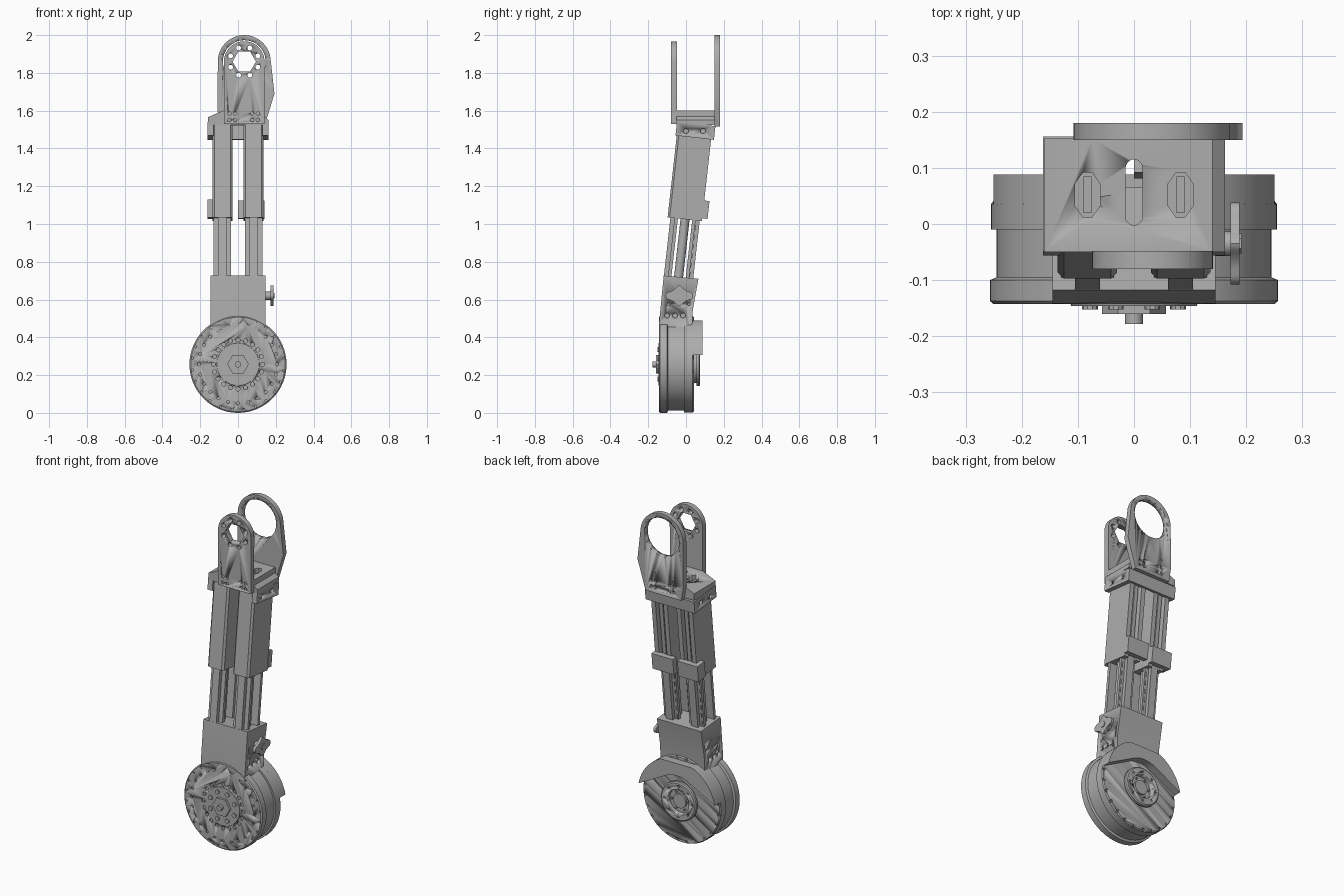
import bpy, bmesh, math
from mathutils import Matrix

if "Cube" in bpy.data.objects:
    bpy.data.objects.remove(bpy.data.objects["Cube"])

GREY = (0.42, 0.42, 0.42, 1)
metal = bpy.data.materials.new("machined_grey")
metal.use_nodes = True
metal.diffuse_color = GREY
metal.node_tree.nodes["Principled BSDF"].inputs["Base Color"].default_value = GREY

AXLE = 0.257  # height of the drum centre
PIVOT = (0.033, 1.86)  # centre of the top eyes
TILT = Matrix.Translation((0, -0.005, 1.025)) @ Matrix.Rotation(math.radians(-6.4), 4, 'X')


def place(axis, a, b, h):
    return {'x': (h, a, b), 'y': (a, h, b), 'z': (a, b, h)}[axis]


def loft(bm, axis, rings):
    """Skin a list of (height, outline) rings and cap both ends."""
    loops = [[bm.verts.new(place(axis, a, b, h)) for a, b in pts] for h, pts in rings]
    n = len(loops[0])
    for lo, hi in zip(loops, loops[1:]):
        for i in range(n):
            j = (i + 1) % n
            bm.faces.new((lo[i], lo[j], hi[j], hi[i]))
    bm.faces.new(loops[0])
    bm.faces.new(loops[-1])


def circle(c, r, n=48, start=0.0):
    return [(c[0] + r * math.cos(start + math.tau * i / n),
             c[1] + r * math.sin(start + math.tau * i / n)) for i in range(n)]


def arc(c, r, a0, a1, n=24):
    return [(c[0] + r * math.cos(math.radians(a0 + (a1 - a0) * i / n)),
             c[1] + r * math.sin(math.radians(a0 + (a1 - a0) * i / n))) for i in range(n + 1)]


def rect(a0, a1, b0, b1):
    return [(a0, b0), (a1, b0), (a1, b1), (a0, b1)]


def build(name, axis, solids, matrix=None):
    """One object from several solids, each a list of rings."""
    bm = bmesh.new()
    for rings in solids:
        loft(bm, axis, rings)
    bmesh.ops.recalc_face_normals(bm, faces=bm.faces)
    if matrix:
        bm.transform(matrix)
    me = bpy.data.meshes.new(name)
    bm.to_mesh(me)
    bm.free()
    me.materials.append(metal)
    ob = bpy.data.objects.new(name, me)
    bpy.context.collection.objects.link(ob)
    bpy.ops.object.select_all(action='DESELECT')
    ob.select_set(True)
    bpy.context.view_layer.objects.active = ob
    bpy.ops.object.shade_smooth_by_angle(angle=math.radians(30))
    return ob


def prism(pts, lo, hi):
    return [(lo, pts), (hi, pts)]


def lathe(profile, c, n=64):
    return [(h, circle(c, r, n)) for h, r in profile]


def ring_of(c, radius, count, r, lo, hi, start=0.0, sides=10):
    return [prism(circle(p, r, sides), lo, hi) for p in circle(c, radius, count, start)]


def cut(ob, axis, solids):
    cutter = build("cutter", axis, solids)
    cutter.hide_render = True
    mod = ob.modifiers.new("cut", 'BOOLEAN')
    mod.operation, mod.solver, mod.object = 'DIFFERENCE', 'EXACT', cutter
    bpy.context.view_layer.objects.active = ob
    bpy.ops.object.modifier_apply(modifier=mod.name)
    bpy.data.objects.remove(cutter)


# Drum with two flanges and its drilled front face
hub = (0, AXLE)
drum = build("drum", 'y', [lathe([(-0.143, 0.25), (-0.137, 0.257), (-0.1, 0.257), (-0.095, 0.245),
                                  (-0.01, 0.245), (-0.01, 0.255), (0.035, 0.255), (0.042, 0.25)], hub)])
cut(drum, 'y', ring_of(hub, 0.207, 24, 0.008, -0.15, -0.135)
    + ring_of(hub, 0.243, 24, 0.006, -0.15, -0.135, 0.13)
    + ring_of(hub, 0.13, 20, 0.011, -0.15, -0.135)
    + ring_of(hub, 0.245, 24, 0.009, 0.03, 0.05, 0.13))

# Front hub: low disc, bolts, hexagonal nut and pin
build("front_hub", 'y', [lathe([(-0.146, 0.112), (-0.14, 0.114)], hub),
                         prism(circle(hub, 0.057, 6), -0.16, -0.14),
                         prism(circle(hub, 0.016, 24), -0.178, -0.15)])
build("front_hub_bolts", 'y', ring_of(hub, 0.085, 8, 0.014, -0.152, -0.14, 0.39))

# Rear hub with a recessed bore
rear = build("rear_hub", 'y', [lathe([(0.035, 0.1), (0.055, 0.1), (0.055, 0.115),
                                      (0.07, 0.115), (0.075, 0.108)], hub)])
cut(rear, 'y', [prism(circle(hub, 0.07), 0.05, 0.09)]
    + ring_of(hub, 0.09, 8, 0.007, 0.068, 0.08))
build("rear_hub_core", 'y', [prism(circle(hub, 0.042, 32), 0.04, 0.062)]
      + ring_of(hub, 0.055, 6, 0.006, 0.04, 0.06))

# Raised guard over the upper back of the drum, flat on top
guard = [(x, min(z, 0.49)) for x, z in arc(hub, 0.255, 11, 169, 36)]
guard += arc(hub, 0.16, 120, 60, 12)
build("rear_guard", 'y', [prism(guard, 0.03, 0.088)])

# Ankle box leaning with the leg
box = build("ankle_box", 'x', [prism([(-0.142, 0.4), (-0.142, 0.48), (-0.118, 0.727), (0.066, 0.71),
                                      (0.036, 0.545), (0.03, 0.4)], -0.145, 0.145)])
holes = [((y, 0.515), 0.013) for y in (-0.1, -0.058, -0.016)]
holes += [((y, 0.575), 0.007) for y in (-0.095, 0.015)]
cut(box, 'x', [prism(circle(c, r, 16), *span) for c, r in holes
               for span in ((0.13, 0.16), (-0.16, -0.13))])

# Side knob: stem and lobed handle
knob_c = (-0.035, 0.62)
lobes = [(knob_c[0] + (0.057 + 0.016 * math.cos(2 * t)) * math.cos(t),
          knob_c[1] + (0.057 + 0.012 * math.cos(4 * t)) * 0.8 * math.sin(t))
         for t in (math.tau * i / 48 for i in range(48))]
build("knob", 'x', [prism(circle(knob_c, 0.022, 24), 0.14, 0.175),
                    prism(lobes, 0.172, 0.188),
                    prism(circle(knob_c, 0.018, 6), 0.18, 0.192)])

# Twin telescopic legs
for side, name in ((-1, "right"), (1, "left")):
    x = 0.083 * side
    # three slotted rails of the inner strut
    rails = [prism(rect(x - 0.047, x + 0.047, s * 0.047 - 0.009, s * 0.047 + 0.009), -0.33, 0.03)
             for s in (-1, 1)]
    rails += [prism(rect(x - 0.022, x + 0.022, s * 0.061 - 0.017, s * 0.061 + 0.017), -0.33, 0.03)
              for s in (-1, 1)]
    rails.append(prism(circle((x, 0), 0.024, 24), -0.33, 0.03))
    build(name + "_strut", 'z', rails, TILT)
    dashes = [prism(rect(x + d - 0.003, x + d + 0.003, 0.054, 0.06), w, w + 0.025)
              for d in (-0.036, 0.036) for w in [-0.3 + 0.05 * i for i in range(6)]]
    build(name + "_strut_ticks", 'z', dashes, TILT)
    # outer sleeve, chamfered in front and grooved behind
    half = [(0.042, -0.093), (0.053, -0.082), (0.053, 0.09), (0.026, 0.09), (0.026, 0.055)]
    section = [(x + a, b) for a, b in half] + [(x - a, b) for a, b in reversed(half)]
    build(name + "_sleeve", 'z', [prism(section, 0.0, 0.5)], TILT)
    build(name + "_sleeve_rail", 'z', [prism(rect(x - 0.012, x + 0.012, 0.05, 0.078), 0, 0.5)], TILT)
    # top clamp cheek on the outer side
    cheek = build(name + "_top_clamp", 'x', [prism(rect(-0.1, 0.1, 0.435, 0.508),
                  *sorted((side * 0.13, side * 0.162)))], TILT)
    cut(cheek, 'x', [prism(circle((y, 1.492), 0.013, 16), -0.2, 0.2) for y in (0.0, 0.09)])
build("top_clamp_back", 'x', [prism(rect(0.085, 0.105, 0.435, 0.508), -0.162, 0.162)], TILT)

# Rear clamps, one across the back of each sleeve
for name, lo, hi in (("right", -0.162, -0.03), ("left", 0.0, 0.14)):
    build(name + "_rear_clamp", 'x', [prism(rect(0.085, 0.118, 0.015, 0.11), lo, hi)], TILT)
build("rear_clamp_lug", 'x', [prism(rect(0.05, 0.1, 0.015, 0.11), -0.162, -0.13)], TILT)

# Head block with its slot and two six-sided sockets
head = build("head_block", 'y', [prism([(-0.16, 1.525), (-0.16, 1.565), (-0.075, 1.602),
                                        (0.14, 1.602), (0.14, 1.57), (0.162, 1.55), (0.162, 1.525)],
                                       -0.05, 0.152)])
slot = arc((0, 0.1), 0.015, 0, 180, 10) + arc((0, 0.013), 0.015, 180, 360, 10)
sockets = [[(x + a, 0.052 + b) for a, b in ((0.022, -0.02), (0.022, 0.02), (0.008, 0.04),
            (-0.008, 0.04), (-0.022, 0.02), (-0.022, -0.02), (-0.008, -0.04), (0.008, -0.04))]
           for x in (-0.083, 0.083)]
cut(head, 'z', [prism(slot, 1.5, 1.7)] + [prism(s, 1.535, 1.7) for s in sockets])
build("socket_pins", 'z', [prism(rect(x - 0.007, x + 0.007, 0.02, 0.085), 1.53, 1.58)
                           for x in (-0.083, 0.083)])


def foot_bolts(lo, hi):
    return [prism(circle((x, z), 0.009, 12), lo, hi)
            for x in (-0.045, -0.015, 0.075, 0.105) for z in (1.55, 1.585)]


# Front eye plate with a six-sided opening and bolt circle
front = build("front_eye_plate", 'y', [prism([(-0.075, 1.53), (0.14, 1.53)]
                                             + arc(PIVOT, 0.1075, 0, 180), -0.08, -0.048)])
cut(front, 'y', [prism(circle(PIVOT, 0.062, 6), -0.1, 0)]
    + ring_of(PIVOT, 0.078, 8, 0.013, -0.1, 0, math.pi / 8, 16) + foot_bolts(-0.09, -0.072))

# Rear eye plate with a large round opening and a flared flank
back = build("rear_eye_plate", 'y', [prism([(-0.108, 1.6), (-0.095, 1.517), (0.14, 1.517), (0.193, 1.69)]
                                           + arc(PIVOT, 0.14, 5, 180, 32), 0.15, 0.18)])
cut(back, 'y', [prism(circle(PIVOT, 0.113, 64), 0.1, 0.2)] + foot_bolts(0.172, 0.19))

--- --- ---

▶ [TASK OBJECTIVE]
From the entries above, give again exactly the lines running from the line with "for d in (-0.036, 0.036)" to the line with "0.0, 0.5)], TILT)"; include both of those lines.

▶ [SOLUTION FOR THIS PROBLEM]
              for d in (-0.036, 0.036) for w in [-0.3 + 0.05 * i for i in range(6)]]
    build(name + "_strut_ticks", 'z', dashes, TILT)
    # outer sleeve, chamfered in front and grooved behind
    half = [(0.042, -0.093), (0.053, -0.082), (0.053, 0.09), (0.026, 0.09), (0.026, 0.055)]
    section = [(x + a, b) for a, b in half] + [(x - a, b) for a, b in reversed(half)]
    build(name + "_sleeve", 'z', [prism(section, 0.0, 0.5)], TILT)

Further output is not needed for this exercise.